SPFH2 contains the heat pump unit and the equipment to make the source energy available (e.g. ground pump, air fan) for the heat pump. SPFH2 evaluates the performance of the HP operation, and this level of system boundary responds to SCOPNET in prEN 14825 and the RES-Directive requirements. It is therefore effectively a lab test, but includes the energy consumption of any air fan or ground pump.

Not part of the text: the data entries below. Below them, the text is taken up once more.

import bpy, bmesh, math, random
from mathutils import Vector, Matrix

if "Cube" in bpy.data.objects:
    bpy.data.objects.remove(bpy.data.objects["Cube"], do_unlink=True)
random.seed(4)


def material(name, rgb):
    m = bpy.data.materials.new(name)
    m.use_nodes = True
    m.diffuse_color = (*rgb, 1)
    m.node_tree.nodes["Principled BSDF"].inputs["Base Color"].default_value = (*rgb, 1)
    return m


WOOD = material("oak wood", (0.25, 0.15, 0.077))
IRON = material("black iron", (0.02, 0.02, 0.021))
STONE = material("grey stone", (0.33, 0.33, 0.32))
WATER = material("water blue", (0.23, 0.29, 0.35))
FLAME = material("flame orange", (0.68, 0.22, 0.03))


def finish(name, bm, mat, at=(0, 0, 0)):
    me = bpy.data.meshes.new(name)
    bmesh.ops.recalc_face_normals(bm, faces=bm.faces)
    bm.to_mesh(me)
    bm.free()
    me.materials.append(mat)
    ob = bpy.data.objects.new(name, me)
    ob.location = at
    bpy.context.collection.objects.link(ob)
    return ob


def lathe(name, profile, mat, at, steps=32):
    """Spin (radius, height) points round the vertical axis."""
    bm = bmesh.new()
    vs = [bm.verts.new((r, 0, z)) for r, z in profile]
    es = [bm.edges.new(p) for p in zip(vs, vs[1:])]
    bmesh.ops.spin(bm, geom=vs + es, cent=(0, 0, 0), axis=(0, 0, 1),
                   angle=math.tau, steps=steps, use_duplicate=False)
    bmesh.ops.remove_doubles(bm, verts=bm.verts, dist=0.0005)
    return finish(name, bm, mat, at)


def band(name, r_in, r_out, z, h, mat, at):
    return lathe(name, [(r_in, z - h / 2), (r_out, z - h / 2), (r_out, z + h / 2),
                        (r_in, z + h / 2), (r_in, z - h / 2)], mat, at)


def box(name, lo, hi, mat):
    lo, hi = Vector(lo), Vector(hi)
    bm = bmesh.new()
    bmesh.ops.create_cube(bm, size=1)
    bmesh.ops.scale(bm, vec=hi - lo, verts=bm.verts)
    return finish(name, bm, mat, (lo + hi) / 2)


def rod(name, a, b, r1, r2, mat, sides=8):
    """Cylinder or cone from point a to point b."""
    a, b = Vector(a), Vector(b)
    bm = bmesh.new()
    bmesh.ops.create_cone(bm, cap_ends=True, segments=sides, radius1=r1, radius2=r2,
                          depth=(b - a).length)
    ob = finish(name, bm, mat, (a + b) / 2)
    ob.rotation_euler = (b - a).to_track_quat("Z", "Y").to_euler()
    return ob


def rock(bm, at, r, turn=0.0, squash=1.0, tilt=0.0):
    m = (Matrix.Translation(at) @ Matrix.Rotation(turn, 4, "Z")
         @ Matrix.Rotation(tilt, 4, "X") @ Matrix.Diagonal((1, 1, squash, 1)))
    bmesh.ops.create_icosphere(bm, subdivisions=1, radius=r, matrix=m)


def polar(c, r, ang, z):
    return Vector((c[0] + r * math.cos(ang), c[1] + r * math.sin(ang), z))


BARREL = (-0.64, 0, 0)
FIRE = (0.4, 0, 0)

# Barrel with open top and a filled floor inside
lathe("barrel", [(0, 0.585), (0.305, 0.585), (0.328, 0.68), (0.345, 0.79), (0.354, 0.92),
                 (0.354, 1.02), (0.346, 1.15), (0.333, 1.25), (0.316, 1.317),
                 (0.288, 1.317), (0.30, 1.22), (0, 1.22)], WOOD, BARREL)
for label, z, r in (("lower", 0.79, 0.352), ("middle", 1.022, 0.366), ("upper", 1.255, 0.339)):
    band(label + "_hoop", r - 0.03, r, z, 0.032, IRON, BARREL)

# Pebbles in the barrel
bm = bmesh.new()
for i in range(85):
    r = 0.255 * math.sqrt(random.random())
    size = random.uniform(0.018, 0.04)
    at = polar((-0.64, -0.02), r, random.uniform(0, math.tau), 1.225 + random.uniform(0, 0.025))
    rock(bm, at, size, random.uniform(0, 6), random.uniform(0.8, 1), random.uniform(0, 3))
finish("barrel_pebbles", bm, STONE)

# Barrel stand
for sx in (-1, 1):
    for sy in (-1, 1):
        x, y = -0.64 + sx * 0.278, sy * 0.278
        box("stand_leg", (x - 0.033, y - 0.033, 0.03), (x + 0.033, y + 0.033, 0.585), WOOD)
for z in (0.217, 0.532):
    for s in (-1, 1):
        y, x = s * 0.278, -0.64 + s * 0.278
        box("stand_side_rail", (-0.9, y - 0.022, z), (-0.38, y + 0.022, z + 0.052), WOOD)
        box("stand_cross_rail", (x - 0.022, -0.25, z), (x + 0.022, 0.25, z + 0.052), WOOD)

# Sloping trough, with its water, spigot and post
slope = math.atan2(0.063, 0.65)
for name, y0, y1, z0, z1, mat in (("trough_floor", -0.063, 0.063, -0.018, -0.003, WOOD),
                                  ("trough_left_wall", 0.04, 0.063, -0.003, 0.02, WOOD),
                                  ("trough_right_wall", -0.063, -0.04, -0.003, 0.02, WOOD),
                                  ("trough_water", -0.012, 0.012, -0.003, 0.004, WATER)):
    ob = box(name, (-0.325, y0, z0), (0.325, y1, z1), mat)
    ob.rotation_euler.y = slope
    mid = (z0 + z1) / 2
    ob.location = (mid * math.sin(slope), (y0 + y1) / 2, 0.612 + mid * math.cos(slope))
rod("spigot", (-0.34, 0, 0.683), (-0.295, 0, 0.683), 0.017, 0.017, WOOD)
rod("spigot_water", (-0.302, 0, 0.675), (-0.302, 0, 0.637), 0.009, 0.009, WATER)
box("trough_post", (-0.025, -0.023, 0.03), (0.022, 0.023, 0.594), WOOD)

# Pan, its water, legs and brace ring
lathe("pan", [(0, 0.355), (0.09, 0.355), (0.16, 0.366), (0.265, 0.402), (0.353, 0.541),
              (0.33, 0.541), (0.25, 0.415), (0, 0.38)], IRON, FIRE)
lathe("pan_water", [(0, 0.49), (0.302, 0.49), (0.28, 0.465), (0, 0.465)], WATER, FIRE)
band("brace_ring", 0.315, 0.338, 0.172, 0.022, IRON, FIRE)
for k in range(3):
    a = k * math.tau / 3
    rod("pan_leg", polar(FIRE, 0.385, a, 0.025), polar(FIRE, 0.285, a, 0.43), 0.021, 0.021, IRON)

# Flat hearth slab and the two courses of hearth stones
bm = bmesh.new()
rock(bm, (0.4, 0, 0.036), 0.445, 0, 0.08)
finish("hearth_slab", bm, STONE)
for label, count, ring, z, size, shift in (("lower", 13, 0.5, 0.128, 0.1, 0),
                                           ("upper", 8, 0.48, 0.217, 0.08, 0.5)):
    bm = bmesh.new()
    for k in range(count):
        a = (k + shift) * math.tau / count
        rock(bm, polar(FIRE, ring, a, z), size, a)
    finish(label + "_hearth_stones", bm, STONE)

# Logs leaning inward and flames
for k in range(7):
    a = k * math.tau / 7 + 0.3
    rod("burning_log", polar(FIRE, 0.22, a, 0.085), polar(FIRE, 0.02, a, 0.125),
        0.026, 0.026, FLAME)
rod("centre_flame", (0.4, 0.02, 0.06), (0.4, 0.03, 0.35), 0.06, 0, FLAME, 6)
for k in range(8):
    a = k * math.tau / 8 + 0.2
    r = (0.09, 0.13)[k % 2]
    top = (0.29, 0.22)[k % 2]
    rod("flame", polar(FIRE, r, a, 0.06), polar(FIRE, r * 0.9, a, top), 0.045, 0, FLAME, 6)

SPFH3 contains the heat pump unit, the equipment to make the source energy available (e.g. ground pump, air fan) and the back up heater. SPFH3 represents the heat pump system and thereby it can be used for comparison to conventional heating systems (e.g. oil, gas boilers etc). The back-up heater consumption to ‘make-up’ temperature for high load conditions e.g winter and DHW production may have a critical impact on the SPF, especially in a poorly designed or operated system where electric boost heating is often used.
SPFH4 contains the heat pump unit, the equipment to make the source energy available, the back up heater and all auxiliary drives including the auxiliary of the heat sink system. SPFH4 represents the heat pump heating system including all auxiliary drives which are installed in the heating system. It is therefore similar to SPFH3 but with the addition of pump energy in the heat distribution system.
All the above SPFs are aimed at reporting performance of systems predominantly for space heating. Although hot water service can also be measured using SPFH3 and SPFH4, in order to compare hot water performance of different water heaters the product COP should be determined using tapping cycles to give fair comparison, as the tank losses need to be included.
EN16147:2011 provides a test method to achieve this and determine the COPdhw – defined as ‘coefficient of performance which is determined by the use of EU reference tapping cycles and which includes the heat losses of the storage tank’